School will be out soon and that’s a great time to get outside with kids and gather materials for a few crafts using items from nature. Here are 5 ideas:
1. Pressed-leaf coasters. Gather a few thin leaves. Try fern fronds or English ivy leaves. You also can try blossoms of winter-blooming pansies. Press the leaves or blossoms in a heavy book until flat and dry.
Using inexpensive ceramic tile – we chose 4-inch-square white porcelain from Home Depot for just 16 cents each – glue felt or cork to the bottom. Hot glue guns work well here. Then paint a thin layer of Mod Podge on the top of the tile, lay on your leaf, and paint a second coat over top. Let this dry, and paint again. Last, spray the surface with clear acrylic sealer (we used Mod Podge glossy). Four of these, tied with ribbon, make a nice set for gift-giving.
2. Cranberry wreath. Here the produce aisle is your natural-materials source. Using heavy craft wire or a coat hanger that’s been unwound and stretched straight, thread on fresh cranberries. Small kids may have a bit of trouble with heavier coat hanger wire, but older ones shouldn’t have a problem. We bent our coat hanger into a circle first and threaded the berries around. Tie on a ribbon. The berries will eventually dry and shrivel, but should last a long time that way, too.
3. Dream catchers. If you’ve got English ivy in your yard, here’s a way to keep it under control and let the kids have fun at the same time. Pull long, slim vines of the ivy from your yard and strip off most of the leaves. Loosely wind the vine into a circle, tucking the loose ends under. Weave a free-form web across the circle with yarn, knotting it along the vine occasionally to secure it. Tie strands of yarn or thinner cord from the bottom and thread them with beads or other decorations. Young children also may enjoy making “nature crowns” to wear from twined ivy vines.
4. Treat tree for the birds and squirrels. Decorate an existing small tree in your yard or, just after Christmas, snag a tree someone’s put out at the curb.
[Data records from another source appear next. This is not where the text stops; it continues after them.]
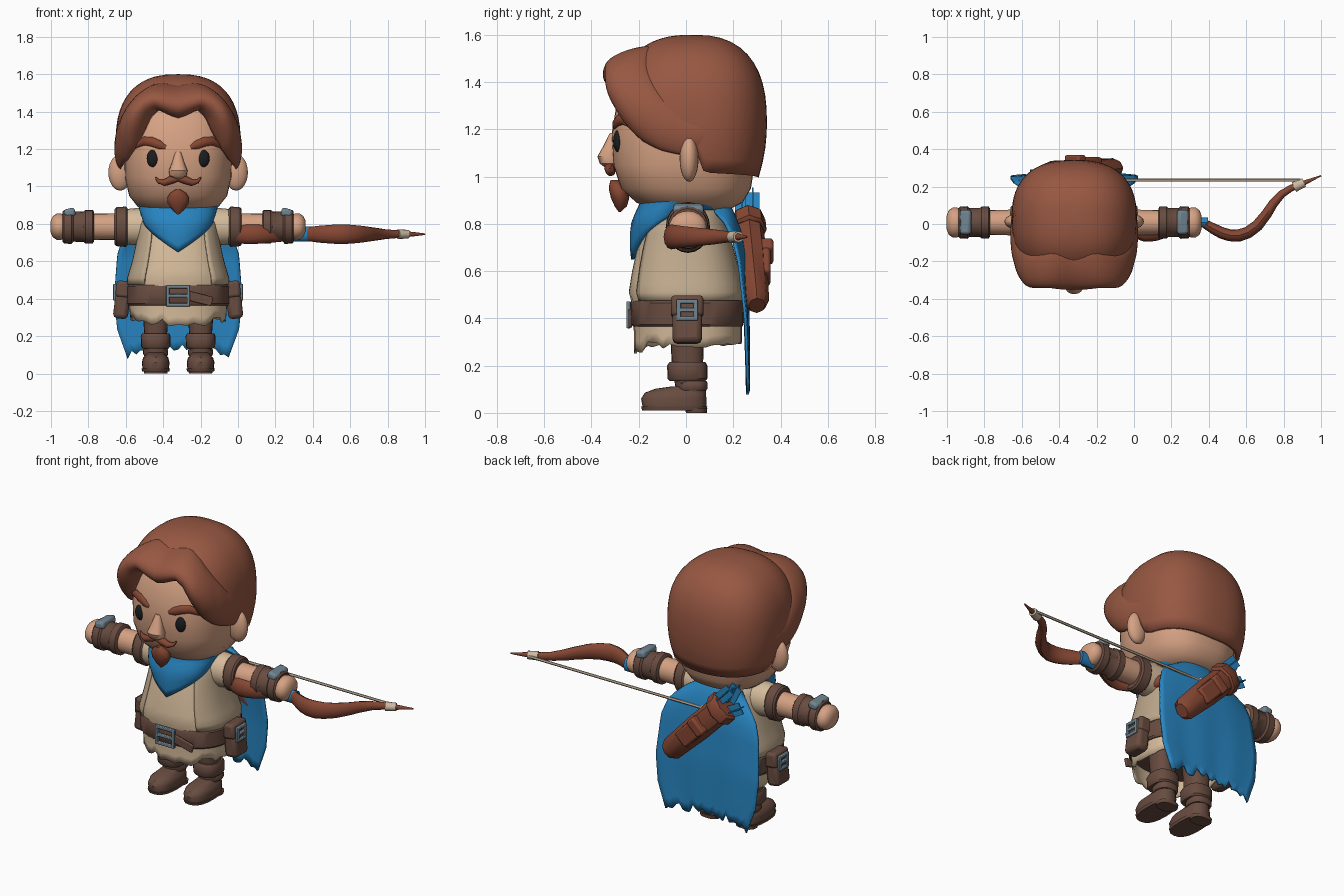
import bpy, bmesh, math, random
from math import sin, cos, pi
from mathutils import Vector, Matrix, Euler

random.seed(4)
cube = bpy.data.objects.get("Cube")
if cube:
    bpy.data.objects.remove(cube)
CX = -.32          # body centre line
parts = []


def paint(name, r, g, b):
    rgba = [(c / 255) ** 2.2 for c in (r, g, b)] + [1]
    m = bpy.data.materials.new(name)
    m.use_nodes = True
    m.diffuse_color = rgba
    m.node_tree.nodes["Principled BSDF"].inputs["Base Color"].default_value = rgba
    return m


skin = paint("skin", 212, 160, 130)
hair = paint("hair brown", 150, 88, 68)
wood = paint("red brown wood", 132, 72, 54)
leather = paint("dark leather", 104, 77, 66)
cloth = paint("tan cloth", 212, 186, 154)
vest_cloth = paint("vest cloth", 190, 168, 140)
blue = paint("blue cloth", 44, 132, 192)
metal = paint("grey metal", 112, 132, 144)
black = paint("eye black", 32, 34, 36)
cord = paint("pale cord", 202, 184, 162)


def finish(name, bm, mat, thick=0, bevel=0):
    bmesh.ops.remove_doubles(bm, verts=bm.verts, dist=.0002)
    bmesh.ops.recalc_face_normals(bm, faces=bm.faces)
    mesh = bpy.data.meshes.new(name)
    bm.to_mesh(mesh)
    bm.free()
    mesh.materials.append(mat)
    ob = bpy.data.objects.new(name, mesh)
    bpy.context.collection.objects.link(ob)
    if thick:
        mod = ob.modifiers.new("thickness", "SOLIDIFY")
        mod.thickness, mod.offset = thick, 0
    if bevel:
        mod = ob.modifiers.new("bevel", "BEVEL")
        mod.width, mod.segments = bevel, 2
    parts.append(ob)
    return ob


def skin_rings(name, rings, mat, closed=True, caps=True, thick=0):
    bm = bmesh.new()
    rows = [[bm.verts.new(p) for p in ring] for ring in rings]
    for low, high in zip(rows, rows[1:]):
        n = len(low)
        for i in range(n if closed else n - 1):
            j = (i + 1) % n
            bm.faces.new((low[i], low[j], high[j], high[i]))
    if caps:
        bm.faces.new(rows[0])
        bm.faces.new(rows[-1])
    return finish(name, bm, mat, thick)


def lerp(table, x):
    for (a, *va), (b, *vb) in zip(table, table[1:]):
        if x <= b:
            k = max(0, (x - a) / (b - a))
            return [p + (q - p) * k for p, q in zip(va, vb)]
    return list(table[-1][1:])


def oval(a, rx, y0, y1, p=2.5):
    """Rounded oval, angle zero at the front."""
    def power(c):
        return math.copysign(abs(c) ** (2 / p), c)
    return rx * power(sin(a)), (y0 + y1) / 2 - (y1 - y0) / 2 * power(cos(a))


def loft(name, table, mat, x=CX, n=32, p=2.5):
    rings = []
    for z, rx, y0, y1 in table:
        ring = [oval(2 * pi * i / n, rx, y0, y1, p) for i in range(n)]
        rings.append([(x + px, py, z) for px, py in ring])
    return skin_rings(name, rings, mat)


def shell(name, fn, nu, nv, mat, closed=False, thick=.012):
    div = nu if closed else nu - 1
    rings = [[fn(i / div, j / (nv - 1)) for i in range(nu)] for j in range(nv)]
    return skin_rings(name, rings, mat, closed, False, thick)


def sweep(name, path, radii, mat, ref=(0, 0, 1), n=12):
    pts = [Vector(p) for p in path]
    rings = []
    for i, (p, (r1, r2)) in enumerate(zip(pts, radii)):
        t = (pts[min(i + 1, len(pts) - 1)] - pts[max(i - 1, 0)]).normalized()
        side = t.cross(Vector(ref)).normalized()
        up = side.cross(t)
        rings.append([p + side * r1 * cos(2 * pi * k / n) + up * r2 * sin(2 * pi * k / n)
                      for k in range(n)])
    return skin_rings(name, rings, mat)


def ball(name, loc, radii, mat):
    bm = bmesh.new()
    bmesh.ops.create_uvsphere(bm, u_segments=20, v_segments=12, radius=1)
    bm.transform(Matrix.Translation(loc) @ Matrix.Diagonal((*radii, 1)))
    return finish(name, bm, mat)


def boxes(name, items, mat, loc, rot=(0, 0, 0), bevel=.012):
    bm = bmesh.new()
    frame = Matrix.Translation(loc) @ Euler(rot).to_matrix().to_4x4()
    for pos, size in items:
        bmesh.ops.create_cube(bm, size=1, matrix=frame @ Matrix.Translation(pos)
                              @ Matrix.Diagonal((*size, 1)))
    return finish(name, bm, mat, bevel=bevel)


def buckle(name, loc, turn, w, h):
    bars = [((0, 0, s * h), (2 * w, .018, .018)) for s in (-1, 0, 1)]
    bars += [((s * w, 0, 0), (.018, .018, 2 * h + .018)) for s in (-1, 1)]
    boxes(name, bars, metal, loc, (0, 0, turn), .004)


# Head, face
HEAD = [(.86, .15, -.13, .18), (.89, .215, -.21, .24), (.95, .262, -.275, .275),
        (1.05, .285, -.308, .29), (1.18, .289, -.315, .3), (1.36, .28, -.285, .29),
        (1.47, .2, -.2, .22)]
loft("head", HEAD, skin, n=40)
loft("nose", [(1.04, .02, -.345, -.29), (1.055, .045, -.365, -.28), (1.085, .05, -.375, -.28),
              (1.13, .032, -.35, -.29), (1.185, .016, -.322, -.29)], skin, n=16, p=2.2)


def face_y(x):
    return -.015 - .3 * (1 - (x / .289) ** 2.5) ** .4


for s, side in ((-1, "right"), (1, "left")):
    ball(side + "_eye", (CX + s * .135, face_y(.135) + .008, 1.15), (.033, .02, .046), black)
    ball(side + "_ear", (CX + s * .31, .013, 1.075), (.063, .04, .097), skin)
    brow = [(.065, 1.208), (.1, 1.222), (.14, 1.238), (.18, 1.243), (.21, 1.225), (.235, 1.2)]
    sweep(side + "_eyebrow", [(CX + s * x, face_y(x) + .012, z) for x, z in brow],
          [(.01, .012), (.018, .024), (.018, .026), (.018, .024), (.014, .016), (.004, .005)], wood)
    tache = [(0, 1.042), (.035, 1.036), (.075, 1.02), (.105, 1.028), (.122, 1.05)]
    sweep(side + "_moustache", [(CX + s * x, face_y(x) - .008, z) for x, z in tache],
          [(.018, .014), (.024, .022), (.02, .018), (.012, .011), (.003, .003)], wood)
loft("goatee", [(.85, .004, -.285, -.277), (.875, .033, -.302, -.25), (.91, .056, -.318, -.24),
                (.94, .058, -.325, -.245), (.965, .043, -.325, -.255), (.985, .012, -.32, -.28)],
     wood, n=16, p=2)


# Hair: cap plus two swept lobes parted in the middle
TOP = 1.588


def dome(z):
    k = (z - 1.22) / (TOP - 1.22)
    if k > 0:
        return max(0, 1 - k ** 2.6) ** .4
    return 1 - .32 * k * k


def hair_point(a, grow, z):
    half = .325 if cos(a) > 0 else .3
    x, y = oval(a, .322, -half, half)
    return CX + x * grow, .03 + y * grow, z


CAP_EDGE = [(0, 1.42), (30, 1.44), (45, 1.32), (70, 1.2), (90, 1.14), (96, 1.02), (180, 1)]
LOBES = [(0, 1.375, 1.53, .28), (8, 1.4, 1.538, .31), (16, 1.42, 1.543, .34),
         (24, 1.38, 1.544, .35), (32, 1.29, 1.537, .34), (42, 1.21, 1.505, .26), (55, 1.155, 1.43, .16),
         (70, 1.12, 1.335, .09), (85, 1.1, 1.25, .05), (102, 1.15, 1.2, .01)]


def cap_fn(u, v):
    a = (2 * u - 1) * pi
    z0, = lerp(CAP_EDGE, abs(math.degrees(a)))
    z = z0 + (TOP - z0) * sin(v * pi / 2)
    return hair_point(a, dome(z), z)


def lobe_fn(u, v):
    deg = (2 * u - 1) * 102
    low, high, bulge = lerp(LOBES, abs(deg))
    v = (1 - cos(pi * v)) / 2
    z = low + (high - low) * v
    return hair_point(math.radians(deg), dome(z) - .02 + bulge * max(0, sin(pi * v)) ** .5, z)


shell("hair_cap", cap_fn, 64, 16, hair, True, .025)
shell("hair_front_lobes", lobe_fn, 61, 17, hair, False, .02)

# Tunic, vest, scarf
TUNIC = [(.22, .245, -.215, .23), (.36, .255, -.215, .23), (.47, .258, -.225, .23),
         (.5, .26, -.238, .235), (.6, .23, -.222, .21), (.7, .208, -.2, .185),
         (.8, .193, -.17, .155), (.89, .15, -.12, .12)]
rag = [random.uniform(0, .05) for _ in range(48)]


def tunic_point(a, z, grow=0):
    rx, y0, y1 = lerp(TUNIC, z)
    x, y = oval(a, rx + grow, y0 - grow, y1 + grow)
    return CX + x, y, z


def tunic_fn(u, v):
    a = 2 * pi * u
    z0 = .27 - .02 * cos(a) + rag[round(u * 48) % 48] * (1 if cos(a) > -.2 else .2)
    return tunic_point(a, z0 + (.89 - z0) * v)


def scarf_fn(u, v):
    a = (2 * u - 1) * pi
    z0 = .65 + .215 * min(1, abs(a) / 1.5) ** .8
    z = z0 + (.92 - z0) * v
    return tunic_point(a, z, .012 + .055 * v + .012 * sin(pi * v))


shell("tunic", tunic_fn, 48, 16, cloth, True)
shell("vest", lambda u, v: tunic_point(.65 + u * (2 * pi - 1.3), .475 + v * .385, .01),
      40, 12, vest_cloth)
shell("scarf", scarf_fn, 49, 8, blue, False, .018)

# Belt with loose end, pouches
loft("belt", [(.365, .268, -.224, .238), (.375, .276, -.232, .244),
              (.465, .276, -.236, .244), (.475, .268, -.23, .238)], leather, n=40)
boxes("belt_end", [((0, 0, 0), (.13, .016, .05))], leather, (CX + .12, -.236, .4), (0, .25, 0), .005)
buckle("belt_buckle", (CX, -.243, .415), 0, .055, .048)
for s, side in ((-1, "right"), (1, "left")):
    boxes(side + "_pouch", [((0, 0, 0), (.08, .125, .17))], leather,
          (CX + s * .3, .005, .378), (0, -s * .12, 0), .022)
    boxes(side + "_pouch_flap", [((0, 0, 0), (.085, .137, .09))], leather,
          (CX + s * .29, .005, .45), (0, -s * .12, 0), .016)
    buckle(side + "_pouch_buckle", (CX + s * .338, .005, .435), s * pi / 2, .036, .036)

# Legs and boots
for s, side in ((-1, "right"), (1, "left")):
    x = CX + s * .12
    loft(side + "_leg", [(.08, .056, -.04, .08), (.2, .06, -.06, .072), (.4, .075, -.07, .08)],
         leather, x, 20)
    loft(side + "_boot_cuff", [(.135, .07, -.07, .082), (.145, .078, -.078, .09),
                               (.2, .08, -.08, .09), (.215, .072, -.07, .082)], leather, x, 20)
    loft(side + "_sole", [(.01, .072, -.185, .086), (.026, .076, -.19, .09)], leather, x, 20)
    loft(side + "_heel", [(0, .062, 0, .088), (.02, .066, -.005, .09)], leather, x, 20)
    loft(side + "_boot", [(.02, .07, -.183, .086), (.06, .074, -.19, .086), (.085, .067, -.175, .085),
                          (.102, .05, -.13, .084), (.112, .045, -.06, .082)], leather, x, 20)
    loft(side + "_ankle_strap", [(.095, .062, -.035, .086), (.105, .067, -.04, .092),
                                 (.125, .067, -.04, .092), (.135, .06, -.03, .086)], leather, x, 20)


# Arms: profiles are distance from the centre line with radii in y and z
def arm_part(name, s, table, mat):
    sweep(name, [(CX + s * d, .008, .785) for d, *_ in table],
          [(ry, rz) for _, ry, rz in table], mat, n=20)


for s, side in ((-1, "right"), (1, "left")):
    arm_part(side + "_sleeve", s, [(.12, .09, .09), (.22, .092, .1), (.3, .084, .092)], cloth)
    arm_part(side + "_sleeve_band", s, [(.27, .085, .098), (.28, .094, .108),
                                        (.33, .092, .104), (.34, .083, .094)], leather)
    arm_part(side + "_arm", s, [(.25, .07, .072), (.48, .066, .07)], skin)
    arm_part(side + "_bracer", s, [(.45, .075, .08), (.457, .085, .09), (.495, .085, .09),
                                   (.505, .077, .082), (.56, .077, .08), (.57, .087, .092),
                                   (.61, .085, .09), (.618, .075, .08)], leather)
    arm_part(side + "_hand", s, [(.6, .068, .062), (.625, .08, .07), (.65, .08, .07),
                                 (.67, .066, .056), (.682, .035, .03)], skin)
    boxes(side + "_bracer_plate", [((0, 0, 0), (.06, .13, .045))], metal,
          (CX + s * .58, .01, .86), (0, s * .25, 0), .014)

# Cape
hem = [random.uniform(-.03, .035) for _ in range(25)]
CAPE = [(0, .14, .15), (.06, .21, .19), (.16, .29, .225), (.3, .325, .245),
        (.62, .343, .262), (.83, .325, .262), (1, .27, .262)]


def cape_fn(u, v):
    half, y = lerp(CAPE, v)
    k = 2 * u - 1
    z = .91 - .775 * v + (hem[round(u * 24)] - .03 * k * k) * v ** 4 - .06 * k * k * (1 - v)
    return CX + half * k, y - .03 * k * k * (1 - v) + .003 * sin(9 * k) * v, z


shell("cape", cape_fn, 25, 18, blue)

# Quiver with arrows on the back
low, top = Vector((-.11, .298, .475)), Vector((-.45, .262, .82))
LEAN = -.765


def along(k):
    return low.lerp(top, k)


sweep("quiver", [along(k) for k in (-.06, 0, .5, 1)],
      [(.045, .035), (.066, .054), (.076, .064), (.076, .062)], wood, (0, 1, 0), 8)
sweep("quiver_rim", [along(k) for k in (.84, .86, .98, 1.01)],
      [(.08, .064), (.094, .074), (.094, .074), (.08, .064)], wood, (0, 1, 0), 8)
boxes("quiver_pocket", [((0, 0, -.02), (.1, .05, .18)), ((0, .01, .05), (.11, .055, .06))],
      wood, along(.5) + Vector((0, .052, 0)), (0, LEAN, 0))
for i, (dx, dy, dz) in enumerate([(-.045, 0, .04), (.045, .02, .055), (0, -.025, .075)]):
    boxes("arrow_feathers_%d" % (i + 1),
          [((dx, dy, dz), (.07, .006, .11)), ((dx, dy, dz), (.006, .06, .11))],
          blue, top, (0, LEAN + .3 * (i - 1), 0), 0)

# Bow held level in the left hand, mirrored about the grip
BX, BZ = .31, .745
LIMB = [(.07, 0, .024, .038), (.12, -.028, .029, .045), (.16, -.048, .031, .048),
        (.2, -.06, .032, .051), (.25, -.062, .033, .053), (.3, -.045, .032, .05),
        (.35, -.008, .031, .045), (.4, .055, .028, .038), (.435, .11, .025, .033),
        (.48, .16, .021, .026), (.53, .192, .018, .022), (.6, .22, .013, .015), (.69, .258, .003, .004)]
for s, side in ((-1, "inner"), (1, "outer")):
    sweep(side + "_bow_limb", [(BX + s * d, y, BZ) for d, y, *_ in LIMB],
          [(a, b) for *_, a, b in LIMB], wood)
    sweep(side + "_bow_binding", [(BX + s * .545, .197, BZ), (BX + s * .6, .222, BZ)],
          [(.028, .026), (.024, .023)], cord)
sweep("bow_grip", [(BX + d, .008, BZ) for d in (-.085, 0, .085)], [(.028, .04)] * 3, blue)
sweep("bow_string", [(BX + d, .235, BZ) for d in (-.58, .58)], [(.008, .008)] * 2, cord, n=6)

# Smooth shading that keeps hard edges
bpy.ops.object.select_all(action="DESELECT")
for ob in parts:
    ob.select_set(True)
bpy.context.view_layer.objects.active = parts[0]
bpy.ops.object.shade_smooth_by_angle(angle=math.radians(38))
Decorate your tree with edibles wild creatures love. Older kids can string popcorn with needle and thread, or fresh cranberries.
Or make an ice ornament. Put an empty aluminum can in the center of a small plastic bowl and pour water into the bowl. Kids can drop birdseed or berries into the water. Then freeze the container. Run it under warm water to release the ice and you should have a rough wreath shape. Hang with yarn onto your outdoor tree. You can also make one big ice-treat wreath by freezing water in a bundt cake pan.
5. Nature-stamp wrapping paper. Kids can wrap gifts to teachers and friends in paper they made themselves. Gather thin butcher-type paper, ink stamp pads or tempera paints and objects from outdoors or the vegetable bin.
Ink stamp pads work well with stamps carved from half a potato or mushrooms cut in half, while leaves (vein side out) and feathers look good lightly brushed with paint.
And a few more ideas:
- Plant a terrarium. Tiny plants growing inside a bowl can create a minature garden of wonder for a child. Check with home improvement stores and nurseries for indoor plants. The Charlotte Regional Farmers Market is hosting at least one seller of terrarium plants and supplies.
- Young children may enjoy making bark rubbings. Put a piece of paper against a tree trunk and rub it with the side of a peeled crayon. Compare the bark patterns of different trees.
- More an activity than a craft: Get kids outdoors with a nature scavenger hunt. Write down a short list of things for each child to find – like “something round,” “something with six legs,” “an abandoned bird nest,” “a mushroom” – and see who can discover the most. You can draw pictures of scavenger hunt items for children who aren’t yet reading.
- Create temporary outdoor art a la Andy Goldsworthy. This renowned British artist creates stunning ephemeral art outdoors using stones, leaves, ice and other materials. Go for a walk with children and try your hand at your own versions. Click here for inspiration.